Collection entries:
━━━━━━━━━━━━━━━━
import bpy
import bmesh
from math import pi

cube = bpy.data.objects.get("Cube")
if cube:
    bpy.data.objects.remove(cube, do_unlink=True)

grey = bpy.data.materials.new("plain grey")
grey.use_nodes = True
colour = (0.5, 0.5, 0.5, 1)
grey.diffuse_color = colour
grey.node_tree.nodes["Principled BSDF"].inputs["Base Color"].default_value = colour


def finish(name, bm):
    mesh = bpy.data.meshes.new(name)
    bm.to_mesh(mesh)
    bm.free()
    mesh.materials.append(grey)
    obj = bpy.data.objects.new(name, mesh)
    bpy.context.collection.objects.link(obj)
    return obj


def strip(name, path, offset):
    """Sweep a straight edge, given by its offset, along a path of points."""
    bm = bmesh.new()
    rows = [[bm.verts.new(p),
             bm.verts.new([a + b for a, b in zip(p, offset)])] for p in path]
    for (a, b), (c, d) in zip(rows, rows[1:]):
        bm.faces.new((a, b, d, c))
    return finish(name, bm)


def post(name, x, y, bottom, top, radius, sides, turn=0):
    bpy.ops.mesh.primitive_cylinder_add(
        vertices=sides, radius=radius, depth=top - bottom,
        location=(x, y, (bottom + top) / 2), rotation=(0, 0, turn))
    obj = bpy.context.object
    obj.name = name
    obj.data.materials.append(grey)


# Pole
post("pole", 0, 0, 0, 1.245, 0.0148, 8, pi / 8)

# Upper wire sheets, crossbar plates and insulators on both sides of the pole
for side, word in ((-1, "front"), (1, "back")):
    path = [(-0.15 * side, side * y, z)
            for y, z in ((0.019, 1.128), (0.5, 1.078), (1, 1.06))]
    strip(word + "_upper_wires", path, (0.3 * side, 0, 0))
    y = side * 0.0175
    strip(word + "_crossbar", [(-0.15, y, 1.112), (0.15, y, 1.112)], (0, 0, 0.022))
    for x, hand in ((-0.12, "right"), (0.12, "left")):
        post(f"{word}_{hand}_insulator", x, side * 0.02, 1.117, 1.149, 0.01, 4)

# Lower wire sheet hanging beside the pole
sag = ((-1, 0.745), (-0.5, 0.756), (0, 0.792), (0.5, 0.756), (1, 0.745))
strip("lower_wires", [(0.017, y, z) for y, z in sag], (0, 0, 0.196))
━━━━━━━━━━━━━━━━
** Work to be completed **
Output all of the records exactly, with nothing omitted.

** Response to this exercise **
import bpy
import bmesh
from math import pi

cube = bpy.data.objects.get("Cube")
if cube:
    bpy.data.objects.remove(cube, do_unlink=True)

grey = bpy.data.materials.new("plain grey")
grey.use_nodes = True
colour = (0.5, 0.5, 0.5, 1)
grey.diffuse_color = colour
grey.node_tree.nodes["Principled BSDF"].inputs["Base Color"].default_value = colour


def finish(name, bm):
    mesh = bpy.data.meshes.new(name)
    bm.to_mesh(mesh)
    bm.free()
    mesh.materials.append(grey)
    obj = bpy.data.objects.new(name, mesh)
    bpy.context.collection.objects.link(obj)
    return obj


def strip(name, path, offset):
    """Sweep a straight edge, given by its offset, along a path of points."""
    bm = bmesh.new()
    rows = [[bm.verts.new(p),
             bm.verts.new([a + b for a, b in zip(p, offset)])] for p in path]
    for (a, b), (c, d) in zip(rows, rows[1:]):
        bm.faces.new((a, b, d, c))
    return finish(name, bm)


def post(name, x, y, bottom, top, radius, sides, turn=0):
    bpy.ops.mesh.primitive_cylinder_add(
        vertices=sides, radius=radius, depth=top - bottom,
        location=(x, y, (bottom + top) / 2), rotation=(0, 0, turn))
    obj = bpy.context.object
    obj.name = name
    obj.data.materials.append(grey)


# Pole
post("pole", 0, 0, 0, 1.245, 0.0148, 8, pi / 8)

# Upper wire sheets, crossbar plates and insulators on both sides of the pole
for side, word in ((-1, "front"), (1, "back")):
    path = [(-0.15 * side, side * y, z)
            for y, z in ((0.019, 1.128), (0.5, 1.078), (1, 1.06))]
    strip(word + "_upper_wires", path, (0.3 * side, 0, 0))
    y = side * 0.0175
    strip(word + "_crossbar", [(-0.15, y, 1.112), (0.15, y, 1.112)], (0, 0, 0.022))
    for x, hand in ((-0.12, "right"), (0.12, "left")):
        post(f"{word}_{hand}_insulator", x, side * 0.02, 1.117, 1.149, 0.01, 4)

# Lower wire sheet hanging beside the pole
sag = ((-1, 0.745), (-0.5, 0.756), (0, 0.792), (0.5, 0.756), (1, 0.745))
strip("lower_wires", [(0.017, y, z) for y, z in sag], (0, 0, 0.196))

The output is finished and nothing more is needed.